Killer App

In marketing terminology, a killer application (commonly shortened to killer app) is any computer program that is so necessary or desirable that it proves the core value of some larger technology, such as computer hardware, gaming console, software, a programming language, software platform, or an operating system. In other words, consumers would buy the (usually expensive) hardware just to run that application.
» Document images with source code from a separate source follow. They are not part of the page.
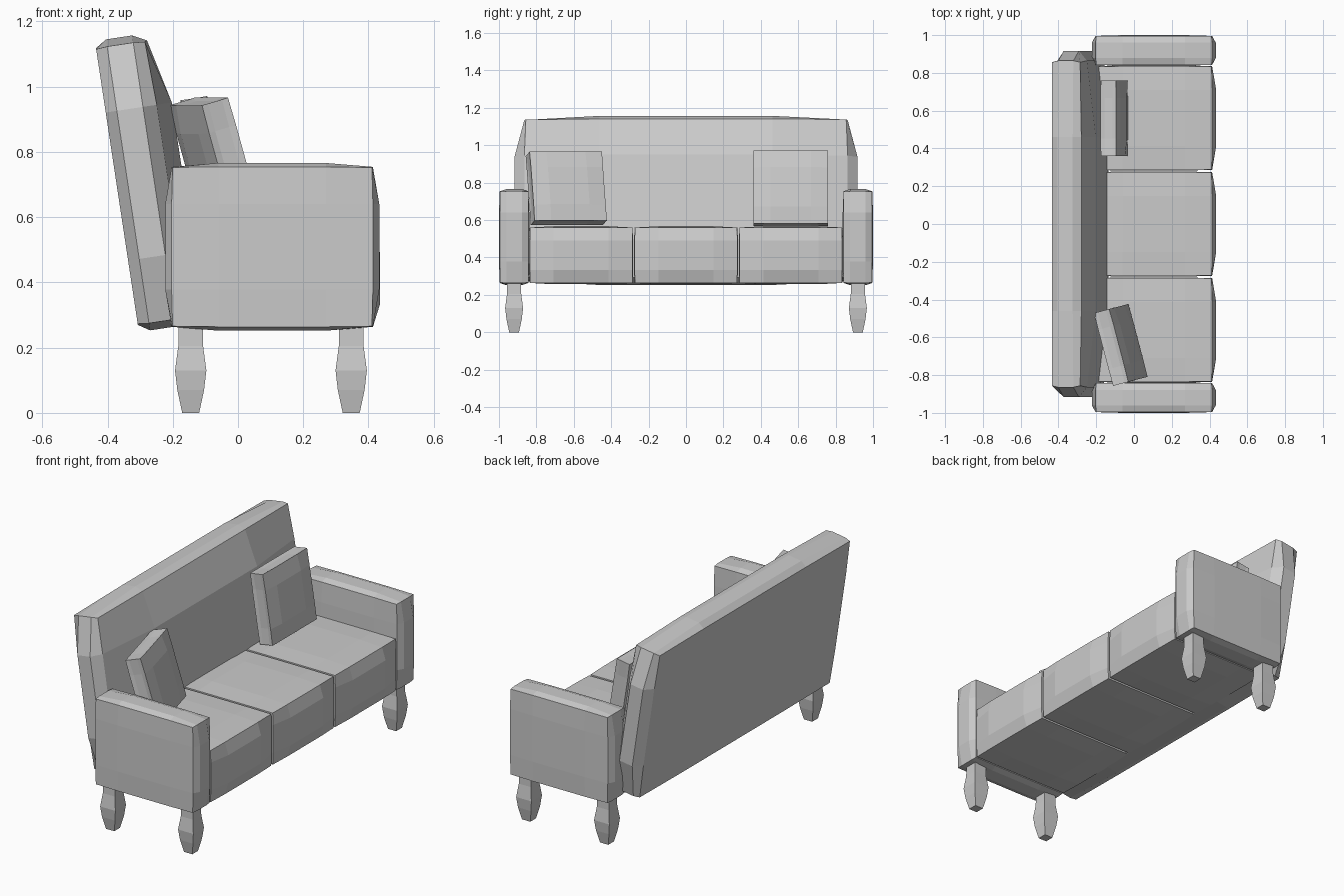
import bpy, bmesh, math
from mathutils import Matrix, Vector

if "Cube" in bpy.data.objects:
    bpy.data.objects.remove(bpy.data.objects["Cube"])

grey = bpy.data.materials.new("light grey fabric")
grey.diffuse_color = (0.6, 0.6, 0.6, 1)
grey.use_nodes = True
grey.node_tree.nodes["Principled BSDF"].inputs["Base Color"].default_value = grey.diffuse_color


def finish(name, bm):
    bmesh.ops.recalc_face_normals(bm, faces=bm.faces)
    mesh = bpy.data.meshes.new(name)
    bm.to_mesh(mesh)
    bm.free()
    mesh.materials.append(grey)
    obj = bpy.data.objects.new(name, mesh)
    bpy.context.collection.objects.link(obj)
    return obj


def puffed_box(name, center, size, bulge, lean=0, turn=0, flat_back=False):
    """Box with a 3x3 grid per side whose middle panels swell outward."""
    bm = bmesh.new()
    bmesh.ops.create_cube(bm, size=2)
    bmesh.ops.subdivide_edges(bm, edges=bm.edges[:], cuts=2, use_grid_fill=True)
    rot = (Matrix.Rotation(math.radians(turn), 3, 'Z')
           @ Matrix.Rotation(math.radians(lean), 3, 'Y'))
    for v in bm.verts:
        u = [round(c) if abs(c) > 0.9 else math.copysign(0.54, c) for c in v.co]
        fade = [0.15 if abs(c) == 1 else 1 for c in u]
        p = Vector([c * s / 2 for c, s in zip(u, size)])
        for a in range(3):
            if abs(u[a]) == 1 and not (flat_back and a == 0 and u[a] < 0):
                p[a] += u[a] * bulge[a] * fade[a - 1] * fade[a - 2]
        v.co = rot @ p + Vector(center)
    return finish(name, bm)


# Seat cushions
for i, y in enumerate((-0.561, 0, 0.561)):
    puffed_box(f"seat_cushion_{i + 1}", (0.105, y, 0.412), (0.61, 0.547, 0.294),
               (0.025, 0.005, 0.008))

# Arms
for side, s in (("left", -1), ("right", 1)):
    puffed_box(f"{side}_arm", (0.105, s * 0.919, 0.509), (0.61, 0.152, 0.486),
               (0.023, 0.005, 0.014))

# Leaning backrest, flat at the rear
puffed_box("backrest", (-0.297, 0, 0.705), (0.15, 1.71, 0.85),
           (0.055, 0.062, 0.026), lean=-8.6, flat_back=True)

# Loose pillows
puffed_box("turned_pillow", (-0.07, -0.64, 0.77), (0.085, 0.40, 0.385),
           (0.012, -0.006, -0.006), lean=-16, turn=14.7)
puffed_box("straight_pillow", (-0.105, 0.56, 0.77), (0.08, 0.40, 0.395),
           (0.012, -0.006, -0.006), lean=-9)

# Square turned legs
PROFILE = [(0.28, 0.037), (0.205, 0.038), (0.13, 0.048), (0.07, 0.041), (0, 0.026)]
for x, end in ((-0.145, "rear"), (0.347, "front")):
    for y, side in ((-0.919, "left"), (0.919, "right")):
        bm = bmesh.new()
        rings = [[bm.verts.new((x + a * r, y + b * r, z))
                  for a, b in ((-1, -1), (1, -1), (1, 1), (-1, 1))] for z, r in PROFILE]
        for top, low in zip(rings, rings[1:]):
            for k in range(4):
                bm.faces.new((top[k], top[k - 1], low[k - 1], low[k]))
        bm.faces.new(rings[0])
        bm.faces.new(rings[-1])
        finish(f"{end}_{side}_leg", bm)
A killer app can substantially increase sales of the platform on which it runs.[1][2]


One of the first examples of a killer application is generally agreed to be the VisiCalc spreadsheet for the Apple II series.[3] Because it was not available on other computers for 12 months, people purchased the $100 software first, then the $2000 Apple they needed to run it.[4] BYTE wrote in 1980, "VisiCalc is the first program available on a microcomputer that has been responsible for sales of entire systems",[5] while Creative Computing's VisiCalc review was subtitled "reason enough for owning a computer".[6] The machine was purchased in the thousands by finance workers on the strength of this program.[7] Another is WordStar, the most popular word processor during much of the 1980s.[8] The next example is another spreadsheet, Lotus 1-2-3. Sales of IBM's PC had been slow until 1-2-3 was made public, and then increased rapidly a few months after Lotus 1-2-3's release. Once the Internet became more widely available to consumers, email was seen as a killer app that drove people to purchase computers, even though email is a genre of applications rather than a single "app." The definition of "killer app" came up during Bill Gates's questioning in the United States v. Microsoft antitrust suit. Bill Gates had written an email in which he described Internet Explorer as a killer app. In the questioning, he said that the term meant "a popular application", and did not connote an application that would fuel sales of a larger product or one that would supplant its competition, as the Microsoft Computer Dictionary defined it.[9]

Selected applications for computer systems

Video games

The term has also been applied to computer and video games that cause consumers to buy a particular video game console or gaming hardware over a competing one. Examples of a video game killer applications are:

See also


This article was sourced from Creative Commons Attribution-ShareAlike License; additional terms may apply. World Heritage Encyclopedia content is assembled from numerous content providers, Open Access Publishing, and in compliance with The Fair Access to Science and Technology Research Act (FASTR), Wikimedia Foundation, Inc., Public Library of Science, The Encyclopedia of Life, Open Book Publishers (OBP), PubMed, U.S. National Library of Medicine, National Center for Biotechnology Information, U.S. National Library of Medicine, National Institutes of Health (NIH), U.S. Department of Health & Human Services, and, which sources content from all federal, state, local, tribal, and territorial government publication portals (.gov, .mil, .edu). Funding for and content contributors is made possible from the U.S. Congress, E-Government Act of 2002.
Crowd sourced content that is contributed to World Heritage Encyclopedia is peer reviewed and edited by our editorial staff to ensure quality scholarly research articles.
By using this site, you agree to the Terms of Use and Privacy Policy. World Heritage Encyclopedia™ is a registered trademark of the World Public Library Association, a non-profit organization.